Insufficient car charging infrastructure could impede the uptake of electric vehicles in Europe and the mileage range anxieties. Europe has witnessed the development of a mix of different charging stations, making it difficult for the variety of EV designs to enjoy these facilities unless they are Tesla cars. Tesla is an exemption because it has its systems based on various strategic points.
The cheap electric cars are affordable because their prices range at $40000 and not because of easy access to charging facilities. Additionally, these vehicles are suitable for urban roads and not the degenerate rural roads. The plausible way to ascend these uneven roads is reducing the speed, and at the same time, people are anxious about the mileage range when they must maintain the 70mph speed on highways. It is easy to approximate the refill point for an ICE car, but for EVs, you are uncertain of the recharging station since most of these facilities are not widespread.

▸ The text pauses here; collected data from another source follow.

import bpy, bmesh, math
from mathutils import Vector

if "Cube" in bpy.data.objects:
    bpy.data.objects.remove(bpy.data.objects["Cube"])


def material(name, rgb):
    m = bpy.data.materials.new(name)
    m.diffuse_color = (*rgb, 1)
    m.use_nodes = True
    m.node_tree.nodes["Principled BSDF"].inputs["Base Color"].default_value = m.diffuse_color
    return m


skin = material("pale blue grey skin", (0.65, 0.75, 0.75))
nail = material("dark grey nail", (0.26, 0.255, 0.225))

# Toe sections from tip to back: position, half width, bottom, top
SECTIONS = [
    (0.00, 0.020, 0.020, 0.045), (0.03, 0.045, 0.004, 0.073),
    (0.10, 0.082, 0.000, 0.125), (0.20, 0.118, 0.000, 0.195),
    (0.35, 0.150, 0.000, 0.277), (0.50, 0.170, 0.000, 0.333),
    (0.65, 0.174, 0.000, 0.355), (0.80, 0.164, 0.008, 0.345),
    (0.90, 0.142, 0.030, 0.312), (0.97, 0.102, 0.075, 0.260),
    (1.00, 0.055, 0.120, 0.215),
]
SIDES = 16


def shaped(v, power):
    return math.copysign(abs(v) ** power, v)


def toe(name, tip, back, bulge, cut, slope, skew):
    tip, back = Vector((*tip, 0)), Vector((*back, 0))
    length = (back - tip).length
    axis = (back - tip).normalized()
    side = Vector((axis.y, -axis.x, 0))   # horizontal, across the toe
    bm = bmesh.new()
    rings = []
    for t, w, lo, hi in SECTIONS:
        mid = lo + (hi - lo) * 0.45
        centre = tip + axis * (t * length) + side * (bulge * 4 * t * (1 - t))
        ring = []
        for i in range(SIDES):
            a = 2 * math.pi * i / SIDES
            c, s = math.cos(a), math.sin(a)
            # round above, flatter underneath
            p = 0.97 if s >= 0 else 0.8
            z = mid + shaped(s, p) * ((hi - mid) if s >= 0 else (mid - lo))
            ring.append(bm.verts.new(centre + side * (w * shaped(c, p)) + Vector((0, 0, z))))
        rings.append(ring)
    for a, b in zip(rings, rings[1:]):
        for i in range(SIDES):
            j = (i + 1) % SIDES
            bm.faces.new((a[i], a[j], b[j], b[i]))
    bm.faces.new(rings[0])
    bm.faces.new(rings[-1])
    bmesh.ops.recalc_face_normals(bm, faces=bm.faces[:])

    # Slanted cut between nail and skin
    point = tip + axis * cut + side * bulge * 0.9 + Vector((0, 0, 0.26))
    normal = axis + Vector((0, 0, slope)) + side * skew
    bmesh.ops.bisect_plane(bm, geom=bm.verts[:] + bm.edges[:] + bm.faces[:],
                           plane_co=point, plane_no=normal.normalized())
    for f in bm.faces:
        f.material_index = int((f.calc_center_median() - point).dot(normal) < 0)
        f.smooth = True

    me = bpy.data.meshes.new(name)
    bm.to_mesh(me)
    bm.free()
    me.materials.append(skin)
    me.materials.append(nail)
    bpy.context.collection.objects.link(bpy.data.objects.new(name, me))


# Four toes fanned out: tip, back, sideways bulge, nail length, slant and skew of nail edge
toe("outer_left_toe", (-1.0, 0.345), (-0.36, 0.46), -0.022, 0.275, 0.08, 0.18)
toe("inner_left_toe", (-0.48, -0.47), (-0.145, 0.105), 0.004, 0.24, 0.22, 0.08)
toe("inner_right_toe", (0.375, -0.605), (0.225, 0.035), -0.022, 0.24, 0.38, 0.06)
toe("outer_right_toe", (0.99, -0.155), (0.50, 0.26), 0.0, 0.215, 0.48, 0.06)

The other upcoming challenge is the expectation that you subscribe to the firm’s services offering the charging facility before you can use it. Contrary to diesel engine cars, the EVs come with this undoing for its customers, rendering them unreliable. An EV owner who is yet to subscribe to the firm offering charging facilities will have to go through a long procedural service before enjoying the recharging service. The EV developers and the stakeholders in this sector must develop a mechanism that will negate this quagmire.
Many EV owners are complaining that despite subscribing to the service on mobile phones, they had to wait for authentication by the charging facility if it has these customers’ details before recharging his or her car. Therefore, most EV fanatics opt for Tesla, whose network of recharging facilities is widespread to meet their customers’ needs. Buying an electric vehicle from the other EV producers is a huge gamble that customers all over Europe are afraid to take.
Edmund King, the leader of AA, states that charging stations must think of a way to simplify the accessibility of their services, especially now that there is a growing demand for electric vehicles. King added that the British federal government is mounting pressure on charging companies to develop an all-round solution to this EV charging authentication problem. Finally, the chief of operations of the Center of Automotive Management (CAM), a German firm, Prof. Stefan Bratzel, reiterates that this challenge runs through Europe. Bratzel added that the European customers are complaining of unfavorable prices.